The Great Barrier Beef
Emanuel Yarbrough's agent has it figured all wrong (SCORECARD, June 28). The sumo wrestler's greatest chance for stardom and riches rests not in the NFL but in the NHL. Can you imagine a 728-pound goaltender? Defensemen would not be needed. Surely Yarbrough would be the first unscored-upon goalie in league history.
KARL SVATEK, Wauwatosa, Wis.
It was gratifying to see recognition given to trainers (SCORECARD, June 28). A pro team trainer's day typically starts at 5:30 a.m. and stretches into the evening. A college-student trainer has it even tougher. He or she works long hours, is expected to get positive results rehabilitating injuries and must maintain a solid average in courses like anatomy, physiology and neurological-muscular development.
JIM REYNOLDS, Boise, Idaho
I couldn't believe the quotes from J.D. Drew about merely wanting to play ball (INSIDE BASEBALL, June 28). Are we to forget that this is the same player who, without having had one major league at bat, held up the Philadelphia Phillies for a year in contract negotiations, demanding a record signing bonus of about $10 million before reentering the draft the following year? I don't care how good a player he becomes; he's the epitome of what's wrong with sports today.
TOM MCCLURE, Cherry Hill, N.J.
The Winter Classic?

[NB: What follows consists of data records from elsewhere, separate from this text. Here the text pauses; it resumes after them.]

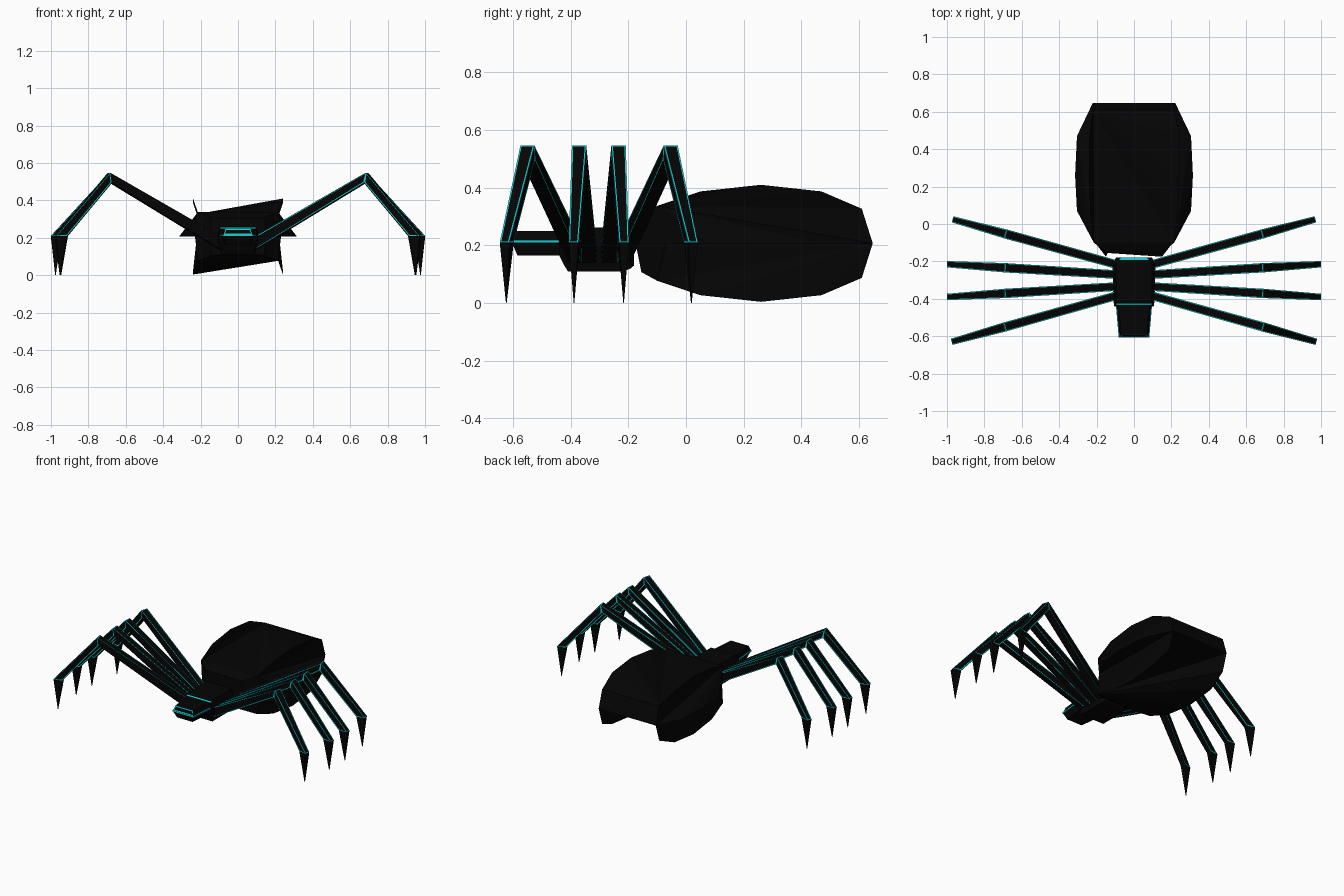
import bpy, bmesh
from mathutils import Vector

if "Cube" in bpy.data.objects:
    bpy.data.objects.remove(bpy.data.objects["Cube"])


def material(name, color):
    m = bpy.data.materials.new(name)
    m.diffuse_color = (*color, 1)
    m.use_nodes = True
    m.node_tree.nodes["Principled BSDF"].inputs["Base Color"].default_value = m.diffuse_color
    return m


BLACK = material("matte black", (0.0013, 0.0013, 0.0013))
CYAN = material("cyan trim", (0.006, 0.62, 0.65))


def finish(name, bm):
    me = bpy.data.meshes.new(name)
    bm.to_mesh(me)
    bm.free()
    me.materials.append(BLACK)
    me.materials.append(CYAN)
    ob = bpy.data.objects.new(name, me)
    bpy.context.collection.objects.link(ob)
    return ob


def loft(rings):
    """Closed skin through rings that have equal point counts."""
    bm = bmesh.new()
    vs = [[bm.verts.new(p) for p in r] for r in rings]
    n = len(rings[0])
    for a, b in zip(vs, vs[1:]):
        for i in range(n):
            j = (i + 1) % n
            bm.faces.new((a[i], a[j], b[j], b[i]))
    bm.faces.new(vs[0])
    bm.faces.new(vs[-1])
    bmesh.ops.recalc_face_normals(bm, faces=bm.faces[:])
    bm.normal_update()
    return bm


def trim(bm, rule, width):
    """Cyan border inset into the faces picked by the rule."""
    faces = [f for f in bm.faces if rule(f)]
    for f in bmesh.ops.inset_individual(bm, faces=faces, thickness=width)["faces"]:
        f.material_index = 1
    for f in faces:
        f.material_index = 0


# Abdomen: upper and lower rims (y, height, half width) and a wide middle rim
MID_Z = 0.207
RIM = [(-.155, .10, .14), (-.10, .13, .215), (.05, .18, .235),
       (.26, .203, .24), (.47, .18, .24), (.61, .12, .22)]
MID = [(-.175, .15), (-.07, .23), (.07, .305), (.26, .315), (.47, .305), (.648, .22)]
bm = bmesh.new()
U, D, M = {}, {}, {}
for s in (1, -1):
    for i in range(6):
        y, h, w = RIM[i]
        U[s, i] = bm.verts.new((s * w, y, MID_Z + h))
        D[s, i] = bm.verts.new((s * w, y, MID_Z - h))
        M[s, i] = bm.verts.new((s * MID[i][1], MID[i][0], MID_Z))


def face(*vs):
    if not bm.faces.get(vs):
        bm.faces.new(vs)


def fan(corner, pts):
    for a, b in zip(pts, pts[1:]):
        face(corner, a, b)


def row(d, s, idx):
    return [d[s, i] for i in idx]


face(U[1, 0], U[-1, 0], M[-1, 0], D[-1, 0], D[1, 0], M[1, 0])
for d in (U, D):
    face(d[1, 0], d[1, 1], d[-1, 1], d[-1, 0])
    for s in (1, -1):
        face(d[s, 0], d[s, 1], M[s, 1], M[s, 0])
# Back slopes to its rear corner, belly slopes the other way from its front corner
fan(U[-1, 5], row(U, -1, (4, 3, 2, 1)) + row(U, 1, range(1, 6)) + [M[1, 5], M[-1, 5]])
fan(D[1, 1], row(D, -1, range(1, 6)) + [M[-1, 5], M[1, 5]] + row(D, 1, (5, 4, 3, 2)))
# Flanks
for s in (1, -1):
    fan(U[s, 1], row(M, s, range(1, 6)) + row(U, s, (5, 4, 3, 2)))
    fan(M[s, 5], row(D, s, (5, 4, 3, 2, 1)) + row(M, s, (1, 2, 3, 4)))
bmesh.ops.recalc_face_normals(bm, faces=bm.faces[:])
finish("abdomen", bm)


def hex_ring(y, top_w, mid_w, low_w, top, mid, low):
    return [(top_w, y, top), (mid_w, y, mid), (low_w, y, low),
            (-low_w, y, low), (-mid_w, y, mid), (-top_w, y, top)]


# Thorax with a narrow cyan band across the top at each end
bm = loft([hex_ring(-.44, .095, .105, .085, .245, .20, .165),
           hex_ring(-.432, .095, .107, .088, .25, .20, .15),
           hex_ring(-.425, .095, .108, .09, .254, .20, .135),
           hex_ring(-.41, .095, .11, .09, .262, .20, .11),
           hex_ring(-.215, .095, .115, .09, .262, .20, .11),
           hex_ring(-.192, .08, .105, .08, .255, .20, .12),
           hex_ring(-.180, .07, .095, .075, .245, .20, .13)])
for f in bm.faces:
    y = f.calc_center_median().y
    if f.normal.z > 0.6 and (-.432 < y < -.425 or -.192 < y < -.18):
        f.material_index = 1
finish("thorax", bm)


# Head: upper and lower halves either side of a thin cyan band
def head_ring(z, front_w, back_w, front_y):
    return [(-front_w, front_y, z), (front_w, front_y, z),
            (back_w, -.43, z), (-back_w, -.43, z)]


bm = loft([head_ring(.165, .06, .075, -.585), head_ring(.209, .077, .092, -.604)])
finish("head_lower", bm)
bm = loft([head_ring(.218, .077, .092, -.604), head_ring(.249, .068, .083, -.592)])
trim(bm, lambda f: f.normal.y < -0.5, 0.009)
finish("head_upper", bm)
bm = loft([head_ring(.209, .082, .097, -.606), head_ring(.218, .082, .097, -.606)])
for f in bm.faces:
    f.material_index = 1
finish("head_band", bm)

# Legs: base and outer end in plan, and knee fraction, for one side
LEGS = [((.10, -.215), (.97, .025), .675), ((.10, -.27), (1.0, -.215), .655),
        ((.10, -.335), (1.0, -.39), .655), ((.10, -.385), (.975, -.63), .675)]
for s, side in ((1, "right"), (-1, "left")):
    for n, (a, b, knee) in enumerate(LEGS, 1):
        a, b = Vector((s * a[0], a[1], 0)), Vector((s * b[0], b[1], 0))
        across = (b - a).cross(Vector((0, 0, 1))).normalized()

        def at(t, z, w):
            return a.lerp(b, t) + Vector((0, 0, z)) + across * w

        # Upper and lower edge stations (fraction of length, z) and half width
        stations = [((0, .21), (0, .14), .023), ((knee, .547), (knee - .01, .495), .025),
                    ((1, .21), (.935, .21), .017)]
        rings = [[at(*up, w), at(*up, -w), at(*lo, -w), at(*lo, w)]
                 for up, lo, w in stations]

        # Trim on the top, outer and flank faces; left thighs stay plain in front
        def trimmed(f):
            plain = s < 0 and f.normal.y < -0.7 and f.calc_center_median().x > -.6
            return -0.3 < f.normal.z < 0.95 and f.calc_area() > 0.008 and not plain

        bm = loft(rings)
        trim(bm, trimmed, 0.007)
        finish(f"{side}_leg_{n}", bm)
        # Pointed foot
        tip = [at(t, 0, w) for t, w in ((.975, .001), (.975, -.001), (.972, -.001), (.972, .001))]
        finish(f"{side}_foot_{n}", loft([rings[-1], tip]))
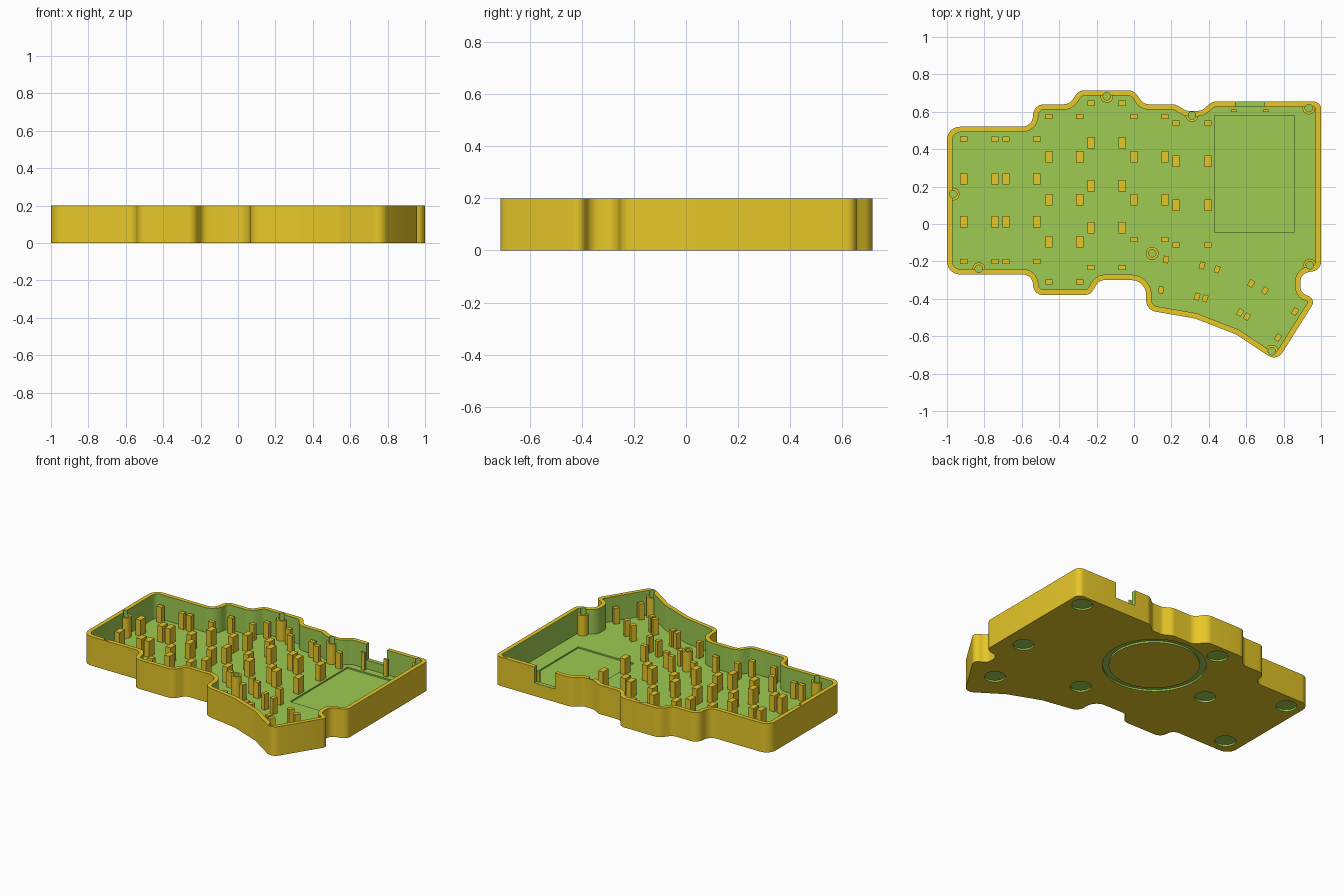
import bpy, bmesh, math
from mathutils import Vector, Matrix

if "Cube" in bpy.data.objects:
    bpy.data.objects.remove(bpy.data.objects["Cube"])


def material(name, rgb):
    m = bpy.data.materials.new(name)
    m.diffuse_color = (*rgb, 1)
    m.use_nodes = True
    m.node_tree.nodes["Principled BSDF"].inputs["Base Color"].default_value = m.diffuse_color
    return m


YELLOW = material("yellow_plastic", (0.947, 0.679, 0.025))
GREEN = material("green_cut_surface", (0.337, 0.597, 0.082))


def fillet(corners, steps=7):
    """Round every corner (x, y, radius) of a polygon."""
    out, n = [], len(corners)
    for i, (x, y, r) in enumerate(corners):
        p = Vector((x, y))
        a = Vector(corners[i - 1][:2]) - p
        b = Vector(corners[(i + 1) % n][:2]) - p
        half = a.angle(b) / 2
        t = min(r / math.tan(half), 0.49 * a.length, 0.49 * b.length)
        r = t * math.tan(half)
        a.normalize()
        b.normalize()
        c = p + (a + b).normalized() * (r / math.sin(half))
        s, e = p + a * t - c, p + b * t - c
        sweep = math.pi - 2 * half
        sign = 1 if s.x * e.y - s.y * e.x > 0 else -1
        for k in range(steps + 1):
            out.append(c + Matrix.Rotation(sign * sweep * k / steps, 2) @ s)
    return out


def inset(loop, d):
    """Offset a clockwise loop inward."""
    out, n = [], len(loop)
    for i, p in enumerate(loop):
        u = (p - loop[i - 1]).normalized()
        v = (loop[(i + 1) % n] - p).normalized()
        nrm = (Vector((u.y, -u.x)) + Vector((v.y, -v.x))).normalized()
        out.append(p + nrm * d / max(0.5, nrm.dot(Vector((u.y, -u.x)))))
    return out


def circle(x, y, r, n=32):
    return [Vector((x + r * math.cos(2 * math.pi * k / n),
                    y + r * math.sin(2 * math.pi * k / n))) for k in range(n)]


def rect(x, y, w, h, deg=0):
    rot = Matrix.Rotation(math.radians(deg), 2)
    return [Vector((x, y)) + rot @ Vector((sx * w / 2, sy * h / 2))
            for sx, sy in ((-1, -1), (1, -1), (1, 1), (-1, 1))]


def prisms(name, loops, z0, z1, mat):
    """One object holding an upright prism for each loop."""
    bm = bmesh.new()
    for loop in loops:
        lo = [bm.verts.new((p.x, p.y, z0)) for p in loop]
        hi = [bm.verts.new((p.x, p.y, z1)) for p in loop]
        bm.faces.new(lo)
        bm.faces.new(hi)
        for i in range(len(loop)):
            j = (i + 1) % len(loop)
            bm.faces.new((lo[i], lo[j], hi[j], hi[i]))
    bmesh.ops.recalc_face_normals(bm, faces=bm.faces)
    me = bpy.data.meshes.new(name)
    bm.to_mesh(me)
    bm.free()
    me.materials.append(mat)
    ob = bpy.data.objects.new(name, me)
    bpy.context.collection.objects.link(ob)
    return ob


def cut(target, cutter):
    """Subtract the cutter, keeping its material on the new faces."""
    bpy.context.view_layer.objects.active = target
    m = target.modifiers.new("cut", 'BOOLEAN')
    m.operation, m.solver, m.object = 'DIFFERENCE', 'EXACT', cutter
    m.material_mode = 'TRANSFER'
    bpy.ops.object.modifier_apply(modifier=m.name)
    bpy.data.objects.remove(cutter)


# Case outline, clockwise: x, y, corner radius
OUTLINE = fillet([
    (-1, .52, .07), (-.54, .52, .06), (-.54, .64, .06), (-.345, .64, .06),
    (-.295, .715, .06), (0, .715, .06), (.05, .64, .06), (.22, .64, .06),
    (.28, .605, .05), (.36, .605, .05), (.42, .655, .06), (1, .655, .04),
    (1, -.245, .05), (.89, -.265, .05), (.89, -.37, .05), (.975, -.40, .05),
    (.764, -.735, .055), (.545, -.59, .1), (.326, -.505, .1), (.065, -.46, .06),
    (.065, -.30, .08), (-.185, -.30, .05), (-.235, -.38, .05),
    (-.54, -.38, .055), (-.54, -.27, .055), (-1, -.27, .07)])
FLOOR = .03
SCREWS = [(-.967, .16), (-.83, -.24), (-.145, .683), (.31, .58),
          (.935, .62), (.94, -.22), (.737, -.68), (.097, -.157)]
FEET = [(-.88, -.16), (-.89, .42), (-.16, .62), (-.43, .18),
        (.25, -.22), (.90, .57), (.86, -.05), (.74, -.47)]

# Tray body with its cavity, board pocket and port notch
case = prisms("case", [OUTLINE], 0, .2, YELLOW)
cut(case, prisms("cavity", [inset(OUTLINE, .029)], FLOOR, .3, GREEN))
cut(case, prisms("board_pocket", [rect(.642, .267, .425, .625)], .02, .06, GREEN))
cut(case, prisms("port_notch", [rect(.62, .66, .155, .11)], .09, .3, GREEN))

# Underside recesses: round feet and a ring groove
cut(case, prisms("foot_recess", [circle(x, y, .066) for x, y in FEET], -.05, .012, GREEN))
groove = prisms("ring_groove", [circle(.07, .28, .325, 64)], -.05, .012, GREEN)
cut(groove, prisms("groove_core", [circle(.07, .28, .285, 64)], -.1, .1, GREEN))
cut(case, groove)

# Screw bosses with green bores
bores = [circle(x, y, .02, 24) for x, y in SCREWS]
cut(case, prisms("wall_bore", bores, FLOOR, .3, GREEN))
bosses = prisms("screw_bosses", [circle(x, y, .034) for x, y in SCREWS], FLOOR - .005, .17, YELLOW)
# keep the bosses inside the case wall
bpy.context.view_layer.objects.active = bosses
clip = prisms("boss_clip", [inset(OUTLINE, .006)], -.1, .3, YELLOW)
mod = bosses.modifiers.new("clip", 'BOOLEAN')
mod.operation, mod.solver, mod.object = 'INTERSECT', 'EXACT', clip
bpy.ops.object.modifier_apply(modifier=mod.name)
bpy.data.objects.remove(clip)
cut(bosses, prisms("boss_bore", bores, FLOOR, .3, GREEN))

# Key support posts: column x pairs, then y of short end posts and long middle posts
COLUMNS = [
    ((-.91, -.743, -.685, -.52), (.455, -.2), (.24, .012)),
    ((-.455, -.29), (.575, -.31), (.36, .13, -.095)),
    ((-.23, -.063), (.645, -.233), (.435, .205, -.02)),
    ((0, .166), (.575, -.083), (.36, .13)),
    ((.225, .395), (.54, -.112), (.335, .10))]
posts = []
for xs, ends, mids in COLUMNS:
    for x in xs:
        posts += [rect(x, y, .038, .028) for y in ends]
        posts += [rect(x, y, .038, .06) for y in mids]
prisms("key_posts", posts, FLOOR - .005, .14, YELLOW)

# Tilted thumb key posts
THUMB = {-10: [(.171, -.19), (.144, -.353)],
         -17: [(.364, -.222), (.444, -.243), (.337, -.388), (.38, -.398)],
         -32: [(.626, -.318), (.70, -.356), (.861, -.468),
               (.567, -.473), (.604, -.495), (.77, -.607)]}
prisms("thumb_posts", [rect(x, y, .028, .038, a) for a, pts in THUMB.items() for x, y in pts],
       FLOOR - .005, .14, YELLOW)

# Pair of thin posts beside the port
prisms("port_posts", [rect(x, .605, .03, .014) for x in (.533, .705)], FLOOR - .005, .15, YELLOW)

# Smooth the curved walls, keep edges crisp
for ob in (case, bosses):
    bpy.ops.object.select_all(action='DESELECT')
    ob.select_set(True)
    bpy.context.view_layer.objects.active = ob
    bpy.ops.object.shade_smooth_by_angle(angle=math.radians(30))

The dilemma of Milwaukee Brewers catcher David Nilsson—whether to play for Australia at the Sydney Olympics—made me wonder why baseball isn't a Winter Olympics sport (Another Home Run? July 5). Since basketball is included in the summer games, why can't baseball be featured indoors during its off-season? Major leaguers could represent their countries in a true World Series. Imagine the excitement that would be generated when Pedro Martinez of the Dominican Republic faced Mark McGwire of the U.S. with the gold medal on the line!
JESSE BERKOWITZ, Fairfield, Iowa
Loud and Clear
Rick Reilly's Get the Message? was a wake-up call to this married stay-at-home mother of three boys (THE LIFE OF REILLY, June 21). We don't own video games, and all of our computer games are either sports related or educational. However, we are Sacramento Kings fans, and we thought that Chris Webber's knockdown of John Stockton was very cool. We are raising our sons to respect all people and that violence is not the way to solve life's problems. I'm now asking myself why we accept violence as a part of sports. I fear our support of the Kings and excitement over their advancement to the playoffs clouded our better judgment. I think I got the message Rick. Thank you.
I must have been taking my nap when the rule was published that athletes were supposed to be saints. Darryl Strawberry didn't decide to start doing drugs once he realized kids admired him, and Mike Tyson didn't survive in New York City by making crumpets for other children. I'm not sure where Reilly thinks these kids grew up, but I'd sure like his seats the next time Webber's Kings go against Spree's Knicks if he's too scared to watch.
ERIC M. JAFFE, Potomac, Md.
Who Is That Man?
It was a thrill to see the picture of Marion Motley in your July 5th issue (SCORECARD). The reason? The man trying to tackle him in the picture is my father, Gail Bruce. After this picture was snapped, Motley dragged my father 30 more yards. My father did not let go, but he later said that he would have felt more comfortable tackling a freight train than Motley.
ELIZABETH GREGORY, Arroyo Grande, Calif.